Today in the United States there are over 16,000 nursing homes. Nursing homes, also known as skilled nursing facilities, are for seniors who require constant medical care and need significant assistance with the activities of daily living.
The goal of care in a nursing home is to help individuals meet their daily physical, medical, social, and psychological needs. Nursing homes are generally stand alone facilities, but some are operated within a hospital or an assisted living community.
Activities of daily living include bathing, dressing, and meal preparation but may also extend to assistance with transportation, paying bills, making appointments, and simply being there to provide companionship and emotional support.
Home care services are available 24 hours a day, seven days a week and can be paid for directly by the client or through a variety of public and private funding sources such as Long Term Care Insurance, Workers’ Compensation, and Medicaid.
Residents of nursing homes generally have high care needs and complex medical conditions that require routine skilled nursing services. Due to the constant care needs of its residents, nursing homes are required by federal law to have a licensed nurse on duty 24 hours a day.
Residents typically share a room and are served meals in a central dining area. Residents should have the opportunity to be involved in activities that provide mental, physical, and social stimulation. Be sure to ask about activities offered when you tour the facility.
The average cost of care for nursing home care ranges between $6,000 to $10,000 per month. Cost is determined by the level of care needed, the setting where the care is provided, and the geographic location.
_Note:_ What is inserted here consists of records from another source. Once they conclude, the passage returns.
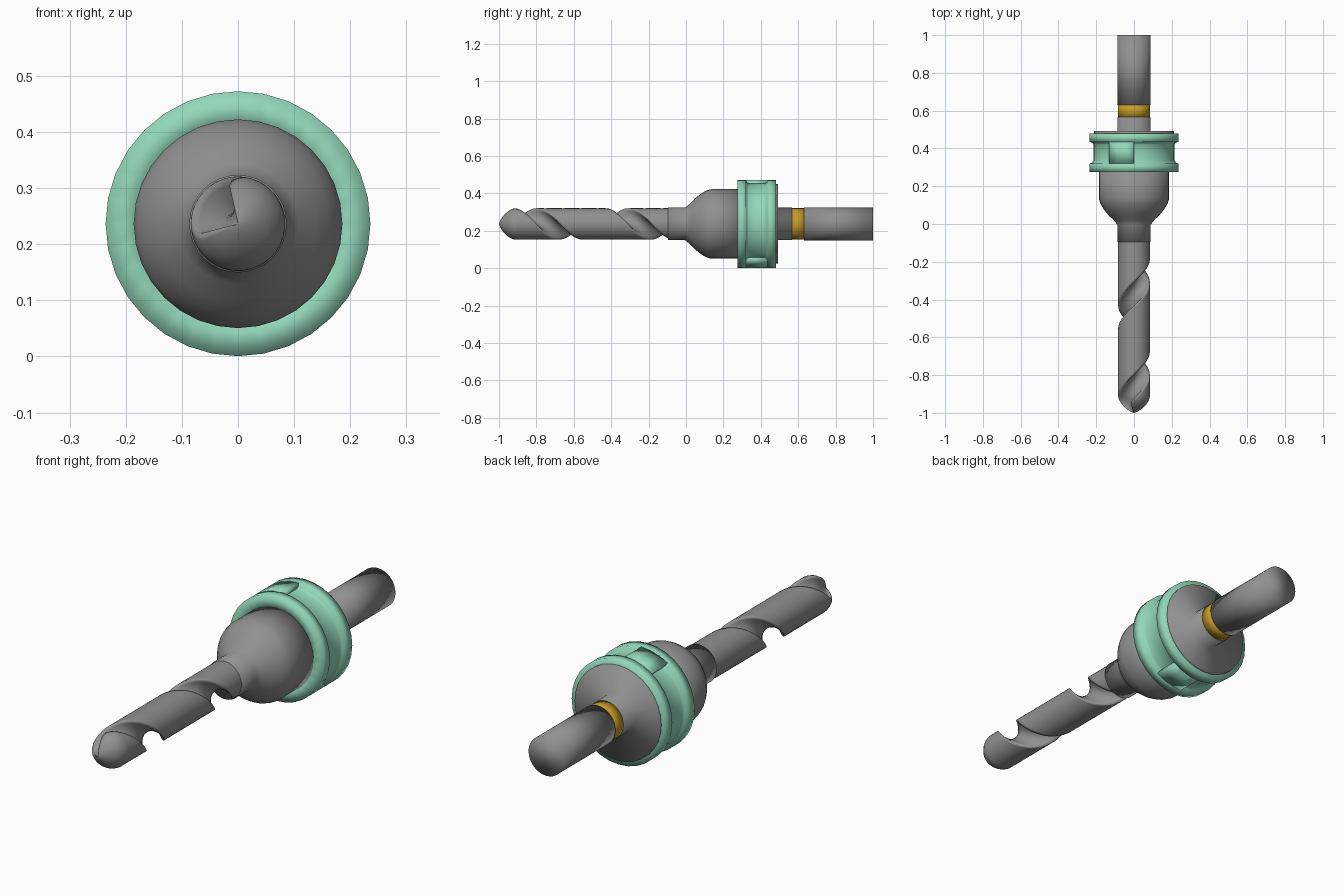
import bpy
from math import sin, cos, pi, radians, acos

if "Cube" in bpy.data.objects:
    bpy.data.objects.remove(bpy.data.objects["Cube"])

ZC = 0.2365   # height of the common axis (runs along y)
SEG = 32


def material(name, color):
    m = bpy.data.materials.new(name)
    m.diffuse_color = color
    m.use_nodes = True
    m.node_tree.nodes["Principled BSDF"].inputs["Base Color"].default_value = m.diffuse_color
    return m


steel = material("dark_steel", (0.28, 0.28, 0.28, 1))
green = material("grip_green", (0.29, 0.68, 0.48, 1))
orange = material("band_orange", (0.58, 0.33, 0.02, 1))


def make(name, rings, mat=steel, loop=False):
    """Skin a list of closed (x, y, z) rings; cap both ends or join them."""
    n = len(rings[0])
    verts = [p for r in rings for p in r]
    faces = []
    count = len(rings)
    for i in range(count if loop else count - 1):
        a, b = i * n, (i + 1) % count * n
        for j in range(n):
            k = (j + 1) % n
            faces.append((a + j, b + j, b + k, a + k))
    if not loop:
        faces.append(tuple(range(n)))
        faces.append(tuple(reversed(range((count - 1) * n, count * n))))
    me = bpy.data.meshes.new(name)
    me.from_pydata(verts, [], faces)
    ob = bpy.data.objects.new(name, me)
    bpy.context.collection.objects.link(ob)
    me.materials.append(mat)
    bpy.ops.object.select_all(action='DESELECT')
    ob.select_set(True)
    bpy.context.view_layer.objects.active = ob
    bpy.ops.object.mode_set(mode='EDIT')
    bpy.ops.mesh.select_all(action='SELECT')
    bpy.ops.mesh.normals_make_consistent(inside=False)
    bpy.ops.object.mode_set(mode='OBJECT')
    bpy.ops.object.shade_smooth()   # soft shading over every edge
    return ob


def polar(r, a, y):
    return (r * cos(a), y, ZC + r * sin(a))


def lathe(name, profile, mat=steel, loop=False):
    rings = [[polar(r, 2 * pi * j / SEG, y) for j in range(SEG)] for y, r in profile]
    return make(name, rings, mat, loop)


# Chuck body with front collar and rounded shoulder
lathe("chuck_body", [(-0.095, 0.087), (-0.005, 0.087), (0.02, 0.107), (0.05, 0.138),
                     (0.08, 0.162), (0.11, 0.179), (0.135, 0.186), (0.30, 0.186)])

# Rear plate running into the shank neck
lathe("rear_plate", [(0.30, 0.18), (0.47, 0.18), (0.47, 0.213), (0.492, 0.213),
                     (0.492, 0.087), (0.567, 0.087)])

# Grooved grip ring
lathe("grip_ring", [(0.275, 0.17), (0.275, 0.236), (0.32, 0.236), (0.324, 0.222),
                    (0.335, 0.215), (0.42, 0.215), (0.431, 0.222), (0.435, 0.236),
                    (0.48, 0.236), (0.48, 0.17)], green, loop=True)

# Two lugs bridging the groove
for name, start in (("top_lug", 90), ("bottom_lug", 270)):
    rings = []
    for i in range(4):
        a = radians(start + i * 360 / SEG)
        rings.append([polar(0.20, a, 0.318), polar(0.236, a, 0.318),
                      polar(0.236, a, 0.437), polar(0.20, a, 0.437)])
    make(name, rings, green)

# Rear shank with coloured band
lathe("shank_band", [(0.56, 0.084), (0.635, 0.084)], orange)
lathe("shank", [(0.63, 0.088), (1.0, 0.088)])

# Drill bit: round section with one concave flute, twisted along y
R, RHO, PITCH = 0.084, 0.78, 0.49
half = acos(1 - RHO * RHO / 2)                       # half opening of the flute
edge = pi - acos((1 - cos(half)) / RHO)              # flute arc start angle
section = [(cos(t), sin(t)) for t in
           (half + (2 * pi - 2 * half) * i / 24 for i in range(25))]
section += [(1 + RHO * cos(t), RHO * sin(t)) for t in
            (2 * pi - edge + (2 * edge - 2 * pi) * i / 10 for i in range(1, 10))]
tip = [(-1.0, 0.02), (-0.994, 0.2), (-0.983, 0.42), (-0.967, 0.65),
       (-0.95, 0.82), (-0.933, 0.94), (-0.915, 1.0)]
steps = 64
path = tip + [(-0.915 + 0.835 * i / steps, 1.0) for i in range(1, steps + 1)]
rings = []
for y, s in path:
    a = pi / 2 - (max(y, -0.94) + 0.86) * 2 * pi / PITCH   # flute runs straight at the tip
    rings.append([(R * s * (u * cos(a) - v * sin(a)), y,
                   ZC + R * s * (u * sin(a) + v * cos(a))) for u, v in section])
make("drill_bit", rings)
Due to the high cost of care, many residents use supplemental funding from the government in the form of Medicare and/or Medicaid.
Also Known As:
- Convalescent Care, Nursing Center, Long Term Care Facility
- Payment Sources: Private Pay, Medicare, Medicaid